The docks of Saguaro Lake are loose of their moorings. The sand of the beaches has been blown into the water.
A series of storms battered the infrastructure of the popular recreation area. Now, the U.S. Forest Service is taking a beating for the slow pace of its repairs.
Harold Walden, a retiree from Mesa, said he boats on the lake twice a week. And when he backs his 19-foot Bayliner into the cool water, he sees the money he’s paid for access sinking beneath the surface.
“In my mind, they’ve been dragging their feet for better than two months,” the 73-yearold Walden said.
But Art Wirtz, the ranger in charge of the district that includes the lake, is pleading for the public’s patience. He said repairs could be completed by mid-August — “as long as the winds cooperate and we don’t get any more damage.”
“Dragging our feet is far from our approach and I do everything possible to expedite the process,” Wirtz said. “But it takes time.”
It was over time, according to Wirtz, that severe weather wreaked havoc at Saguaro Lake.
“There have been so many damaging storms over the last year,” Wirtz said.
The most recent incident came Monday. In one afternoon, a thunderstorm drenched the lake with about 1.2 inches of rain.
The lake’s west fishing pier was damaged the most by the storm’s wind. The pier broke off where it connects to the concrete base, Wirtz said. The dock has since been secured with a cable attached to shore, but engineers told the Forest Service a crane will be needed to pick up the broken base.
One of the more obvious signs of damage is at the courtesy dock adjacent to the boat ramp. The dock, a strip of metal jutting into the water, is separated from its attachment to the shore.
Although authorities try to keep people off the dock by blocking the walkway access, Wirtz said many ignore the warnings.
Last fall, Wirtz added, another storm took all of the sand off the beach at Butcher Jones Cove and put it in the lake. Some sand was recovered, but a full restoration will require emergency funding that has yet to be obtained.
And at the Bagley Flat Campground, accessible only by boat, another courtesy dock was damaged by the torque created when high winds combined with large swells.
There have been some repairs. The fishing pier at Butcher Jones recently was repaired, Wirtz said, and as part of the fix-up the strength of the underwater anchors was increased.
“These are not easy fixes, and the repairs needed are actually redesign and reconstruction so we don’t get damage in the future,” Wirtz said.
Walden said there’s other damage, such as missing cleats which boaters use to tie up their watercraft.
With all these docks and piers out of commission, he wants to know what his entrance fee is paying for.

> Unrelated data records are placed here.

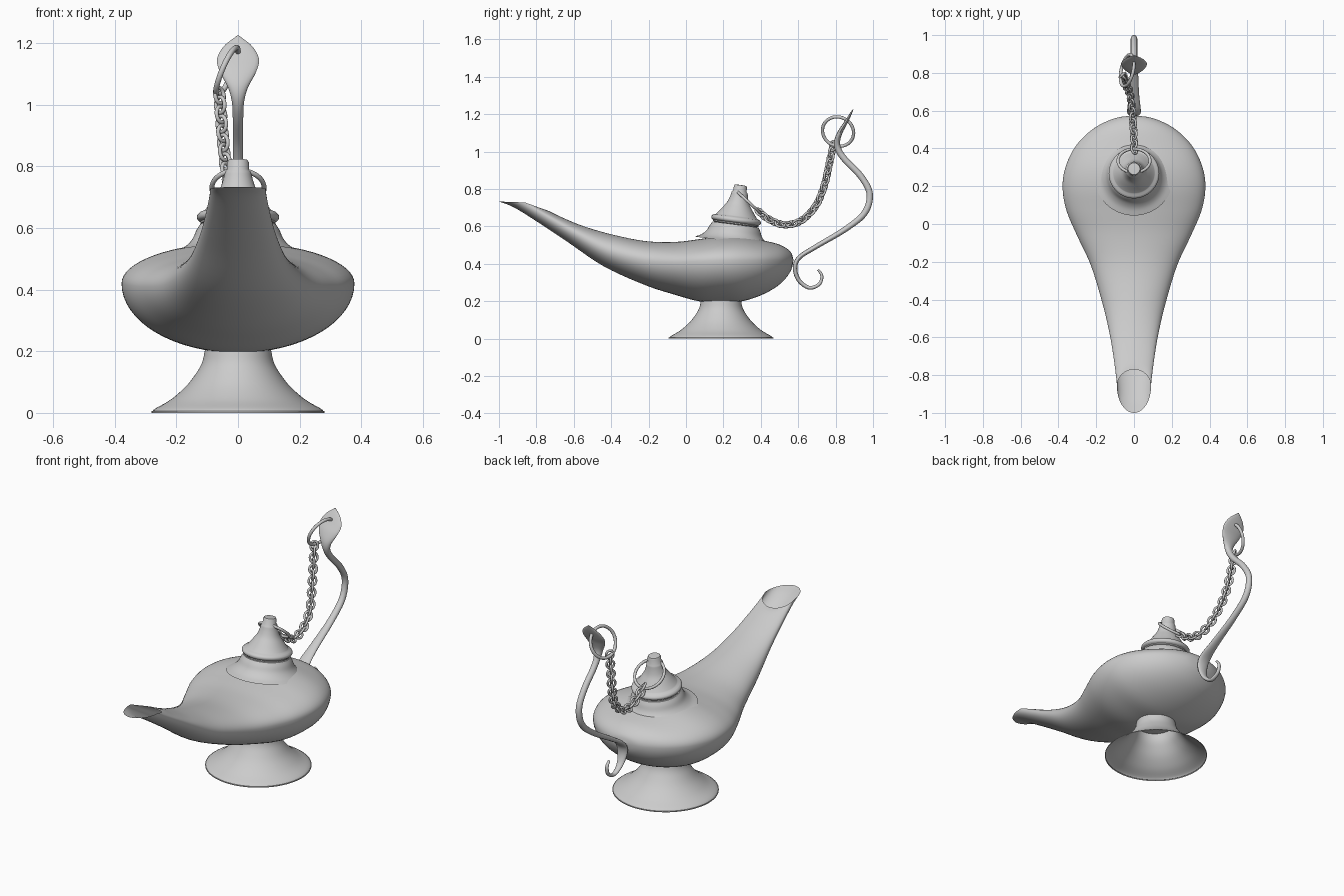
import bpy, math
from mathutils import Vector, Matrix

if "Cube" in bpy.data.objects:
    bpy.data.objects.remove(bpy.data.objects["Cube"])

TAU = 2 * math.pi


def spline(keys, steps):
    """Catmull-Rom interpolation of rows of numbers."""
    keys = [Vector(k) for k in keys]
    ext = [2 * keys[0] - keys[1]] + keys + [2 * keys[-1] - keys[-2]]
    out = []
    for i in range(len(keys) - 1):
        a, b, c, d = ext[i:i + 4]
        for s in range(steps):
            t = s / steps
            out.append(0.5 * (2 * b + (c - a) * t + (2 * a - 5 * b + 4 * c - d) * t * t
                              + (3 * b - a - 3 * c + d) * t ** 3))
    return out + [keys[-1]]


def loft(name, rings, caps=(False, False), angle=40):
    """Skin a list of equal-sized closed rings."""
    n = len(rings[0])
    verts = [v for r in rings for v in r]
    faces = [(i * n + j, i * n + (j + 1) % n, (i + 1) * n + (j + 1) % n, (i + 1) * n + j)
             for i in range(len(rings) - 1) for j in range(n)]
    if caps[0]:
        faces.append(tuple(reversed(range(n))))
    if caps[1]:
        faces.append(tuple(range(len(verts) - n, len(verts))))
    me = bpy.data.meshes.new(name)
    me.from_pydata(verts, [], faces)
    ob = bpy.data.objects.new(name, me)
    bpy.context.collection.objects.link(ob)
    bpy.ops.object.select_all(action='DESELECT')
    ob.select_set(True)
    bpy.context.view_layer.objects.active = ob
    bpy.ops.object.mode_set(mode='EDIT')
    bpy.ops.mesh.select_all(action='SELECT')
    bpy.ops.mesh.remove_doubles(threshold=0.0002)
    bpy.ops.mesh.normals_make_consistent(inside=False)
    bpy.ops.object.mode_set(mode='OBJECT')
    bpy.ops.object.shade_smooth_by_angle(angle=math.radians(angle))
    return ob


def lathe(name, profile, loc, tilt=0.0, n=64):
    ob = loft(name, [[(r * math.cos(TAU * j / n), r * math.sin(TAU * j / n), z)
                      for j in range(n)] for r, z in profile])
    ob.location = loc
    ob.rotation_euler.x = tilt
    return ob


def ring(name, center, xdir, normal, rx, ry, wire, seg=40):
    """Wire loop: long axis along xdir, lying in the plane across normal."""
    bpy.ops.mesh.primitive_torus_add(major_radius=1, minor_radius=0.1,
                                     major_segments=seg, minor_segments=10)
    ob = bpy.context.object
    ob.name = name
    for v in ob.data.vertices:
        flat = Vector((v.co.x, v.co.y, 0)).normalized()
        off = (v.co - flat) * wire / 0.1
        v.co = Vector((flat.x * rx, flat.y * ry, 0)) + off
    z = Vector(normal).normalized()
    x = Vector(xdir)
    x = (x - z * x.dot(z)).normalized()
    y = z.cross(x)
    m = Matrix((x, y, z)).transposed().to_4x4()
    m.translation = Vector(center)
    ob.matrix_world = m
    bpy.ops.object.shade_smooth_by_angle(angle=math.radians(60))
    return ob


# Body and spout: top y, z / bottom y, z / side y, z / half width
body_keys = [
    (-.770, .695, -1.00, .733, -.860, .728, .090),
    (-.735, .683, -.920, .702, -.820, .702, .093),
    (-.660, .647, -.800, .628, -.725, .645, .105),
    (-.550, .602, -.640, .522, -.590, .566, .127),
    (-.400, .558, -.440, .387, -.420, .475, .167),
    (-.220, .522, -.220, .287, -.220, .420, .228),
    (-.060, .517, -.060, .235, -.060, .410, .302),
    (.070, .532, .070, .200, .070, .415, .357),
    (.190, .550, .190, .195, .190, .420, .378),
    (.300, .550, .300, .200, .300, .420, .363),
    (.415, .525, .415, .238, .415, .420, .307),
    (.507, .500, .507, .295, .507, .420, .212),
    (.560, .463, .560, .362, .560, .420, .100),
    (.575, .420, .575, .420, .575, .420, 0),
]
rings = []
for k in spline(body_keys, 5):
    top, bot, mid = (Vector((0, k[i], k[i + 1])) for i in (0, 2, 4))
    row = []
    for j in range(64):
        c, s = math.cos(TAU * j / 64), math.sin(TAU * j / 64)
        row.append(mid + ((top if c > 0 else bot) - mid) * abs(c) + Vector((k[6] * s, 0, 0)))
    rings.append(row)
loft("lamp_body", rings)

# Hollow flared foot
foot = spline([(.28, 0), (.27, .013), (.22, .042), (.17, .085), (.135, .13), (.116, .165), (.107, .205)], 4)
lathe("foot", [(.28, 0)] + [(.28, .006)] + foot[2:], (0, .187, 0))

# Neck collar and lid lean slightly backwards
LEAN = math.radians(-7.4)
BASE = (0, .265, .61)
lathe("neck", spline([(.21, -.092), (.175, -.075), (.15, -.05), (.136, -.02), (.124, 0)], 4) + [(.1, .002)],
      BASE, LEAN)
lid = [(.11, .0), (.122, .004)]
lid += spline([(.122, .010), (.132, .018), (.133, .030), (.124, .040)], 3)
lid += spline([(.112, .043), (.098, .060), (.078, .088), (.060, .115), (.049, .145), (.043, .172)], 3)
lid += [(.036, .180), (.035, .205), (.031, .212), (0, .214)]
lathe("lid", lid, BASE, LEAN)

# Handle: y, z, half width, half thickness
handle_keys = [
    (.893, 1.225, .002, .002), (.874, 1.190, .046, .007), (.850, 1.148, .068, .010),
    (.825, 1.105, .058, .013), (.808, 1.055, .032, .016), (.815, 1.010, .020, .017),
    (.850, .957, .017, .017), (.935, .868, .017, .017), (.982, .775, .017, .017),
    (.955, .672, .018, .017), (.850, .584, .020, .015), (.690, .489, .027, .013),
    (.605, .433, .036, .012), (.583, .375, .032, .012), (.605, .310, .020, .011),
    (.660, .272, .013, .010), (.713, .292, .011, .009), (.726, .337, .010, .008),
    (.706, .369, .007, .006)]
path = spline(handle_keys, 6)
rings = []
for i, p in enumerate(path):
    a, b = path[max(i - 1, 0)], path[min(i + 1, len(path) - 1)]
    t = Vector((0, b[0] - a[0], b[1] - a[1])).normalized()
    nrm = Vector((0, -t.z, t.y))
    rings.append([Vector((p[2] * math.cos(TAU * j / 20), p[0], p[1]))
                  + nrm * p[3] * math.sin(TAU * j / 20) for j in range(20)])
loft("handle", rings, (True, True), 60)

# Rings on the lid and on the handle leaf
ring("lid_ring", (0, .335, .73), (1, 0, 0), (0, .12, .13), .085, .085, .008)
ring("handle_ring", (-.036, .813, 1.107), (0, 1, 0), (.92, -.2, -.38), .085, .085, .009)

# Chain: evenly spaced links along a sagging path, alternately rolled
chain = spline([(0, .395, .675), (0, .44, .640), (-.004, .52, .610), (-.010, .61, .628),
                (-.022, .69, .705), (-.040, .735, .805), (-.050, .760, .905), (-.060, .785, 1.03)], 20)
dist = [0]
for a, b in zip(chain, chain[1:]):
    dist.append(dist[-1] + (b - a).length)
LINKS = 23
for k in range(LINKS):
    d = dist[-1] * k / (LINKS - 1)
    i = min(max(j for j in range(len(dist)) if dist[j] <= d + 1e-6), len(chain) - 2)
    t = (chain[i + 1] - chain[i]).normalized()
    pos = chain[i] + t * (d - dist[i])
    side = Vector((1, 0, 0))
    side = (side - t * side.dot(t)).normalized()
    roll = math.radians(45 if k % 2 else -45)
    ring(f"chain_link_{k + 1}", pos, t, Matrix.Rotation(roll, 3, t) @ side, .026, .020, .0065, 20)
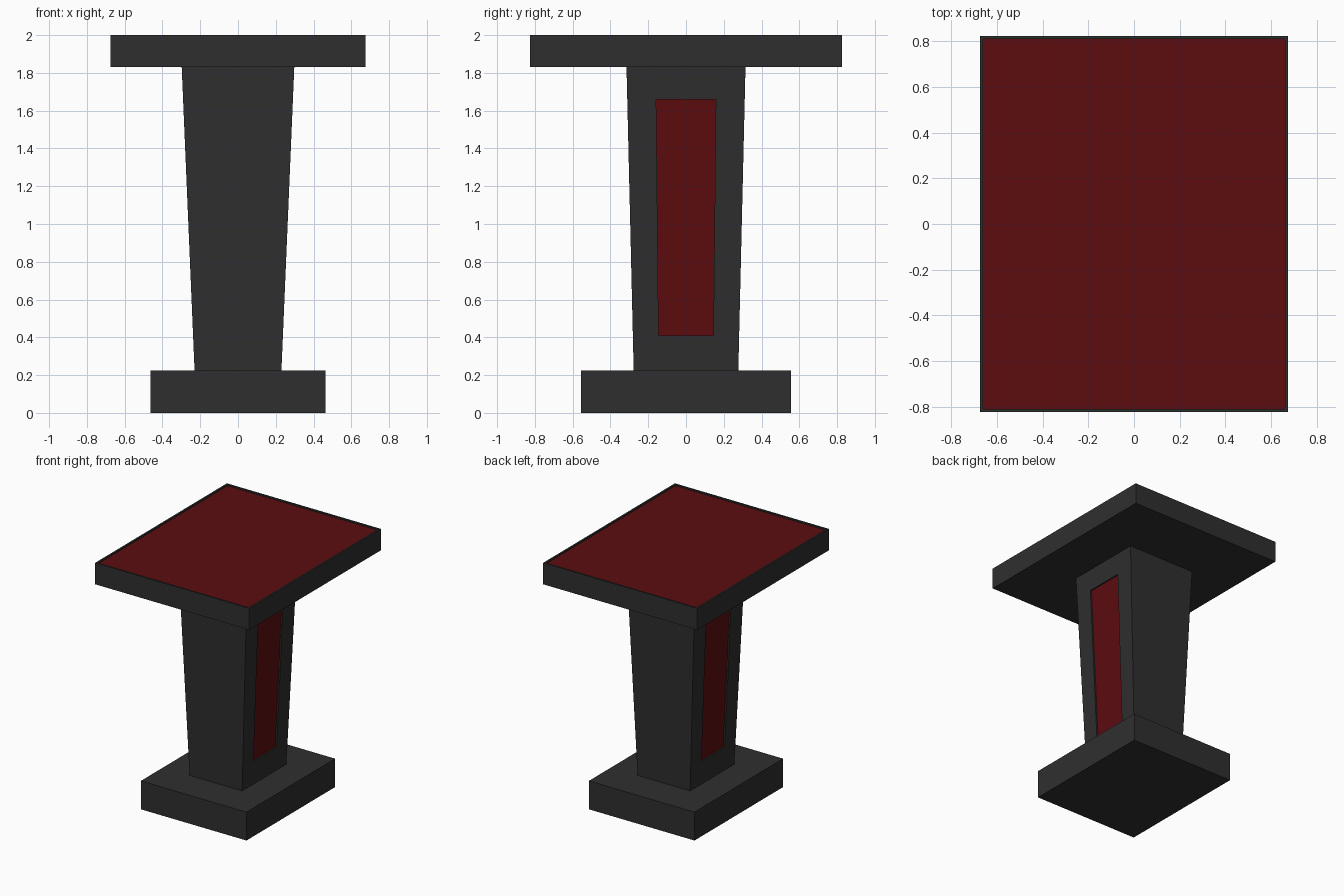
import bpy, bmesh

if "Cube" in bpy.data.objects:
    bpy.data.objects.remove(bpy.data.objects["Cube"])


def material(name, color):
    mat = bpy.data.materials.new(name)
    mat.diffuse_color = (*color, 1)
    mat.use_nodes = True
    mat.node_tree.nodes["Principled BSDF"].inputs["Base Color"].default_value = mat.diffuse_color
    return mat


DARK = material("charcoal", (0.028, 0.028, 0.028))
RED = material("deep_red", (0.107, 0.004, 0.005))


def block(z0, z1, bottom, top):
    """Four-sided block; bottom and top are (half width, half depth)."""
    bm = bmesh.new()
    bmesh.ops.create_cube(bm, size=2)
    for v in bm.verts:
        hx, hy = top if v.co.z > 0 else bottom
        v.co = (v.co.x * hx, v.co.y * hy, z1 if v.co.z > 0 else z0)
    bm.normal_update()
    return bm


def recess(bm, face, depth, place):
    """Inset a red panel, position its corners, then sink it with straight walls."""
    normal = face.normal.copy()
    bmesh.ops.inset_individual(bm, faces=[face], thickness=0.02)
    for v in face.verts:
        place(v.co)
    sunk = bmesh.ops.extrude_discrete_faces(bm, faces=[face])["faces"][0]
    sunk.material_index = 1
    bmesh.ops.translate(bm, verts=sunk.verts, vec=-normal * depth)
    # reconnect the sunken panel to its opening
    bmesh.ops.recalc_face_normals(bm, faces=bm.faces)


def finish(name, bm):
    mesh = bpy.data.meshes.new(name)
    bm.to_mesh(mesh)
    bm.free()
    mesh.materials.append(DARK)
    mesh.materials.append(RED)
    bpy.context.collection.objects.link(bpy.data.objects.new(name, mesh))


# Foot
finish("base", block(0, 0.225, (0.463, 0.555), (0.463, 0.555)))

# Flared column with a tall red panel on each side
Z0, Z1 = 0.225, 1.83
column = block(Z0, Z1, (0.23, 0.277), (0.298, 0.315))


def side_panel(co):
    upper = co.z > (Z0 + Z1) / 2
    co.z = 1.66 if upper else 0.41
    half = 0.23 + 0.068 * (co.z - Z0) / (Z1 - Z0)
    co.x = half if co.x > 0 else -half
    co.y = (0.158 if upper else 0.145) * (1 if co.y > 0 else -1)


for side in [f for f in column.faces if abs(f.normal.x) > 0.9]:
    recess(column, side, 0.012, side_panel)
finish("column", column)

# Table top with a red inlay inside a thin rim
top = block(Z1, 2.0, (0.675, 0.825), (0.675, 0.825))
recess(top, next(f for f in top.faces if f.normal.z > 0.9), 0.01, lambda co: None)
finish("table_top", top)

“How come me and other people are paying big money, and nothing’s being done?” Walden asked.
Forest Service records show the Saguaro Lake facilities recently collected $211,000 in annual revenue. A typical boater pays $10 per outing: $6 per vehicle, plus a watercraft use fee of $4.
But, Wirtz noted, that money goes toward day-to-day maintenance — and not major repair work.
“We do not have experts on staff at Mesa to design these reconstructions, so our engineers in the Phoenix office contact companies that do that work on docks all of the time,” Wirtz said. “After their design is completed, we have to go through contracting and that takes considerable time based on federal regulations for contract work.”
Walden is growing impatient.
“You can get the boat in, but you can’t get to the boat, he said. “If you’re paying for it, it ought to be addressed and taken care of.”
Wirtz said it isn’t normal for the weather — be it summer thunderstorms or winter’s hard rains — to do this much damage.
“I think somebody up there controlling the weather is angry with us,” Wirtz said. “Canyon Lake got a few of these storms, but nothing like Saguaro.”
The storms banged up more than Forest Service property. At the Lakeshore Restaurant, manager Rob Engel said an afternoon microburst in August tore apart the café’s porch. Among the amazing sights were thick wooden poles snapped in half, bolted-down chairs and tables ripped out of the concrete and a 600-pound bar flipped onto the roof.
“We could see (the storm) coming down the canyon,” Engel recalled. “Then it came around (from the north) and hit us.”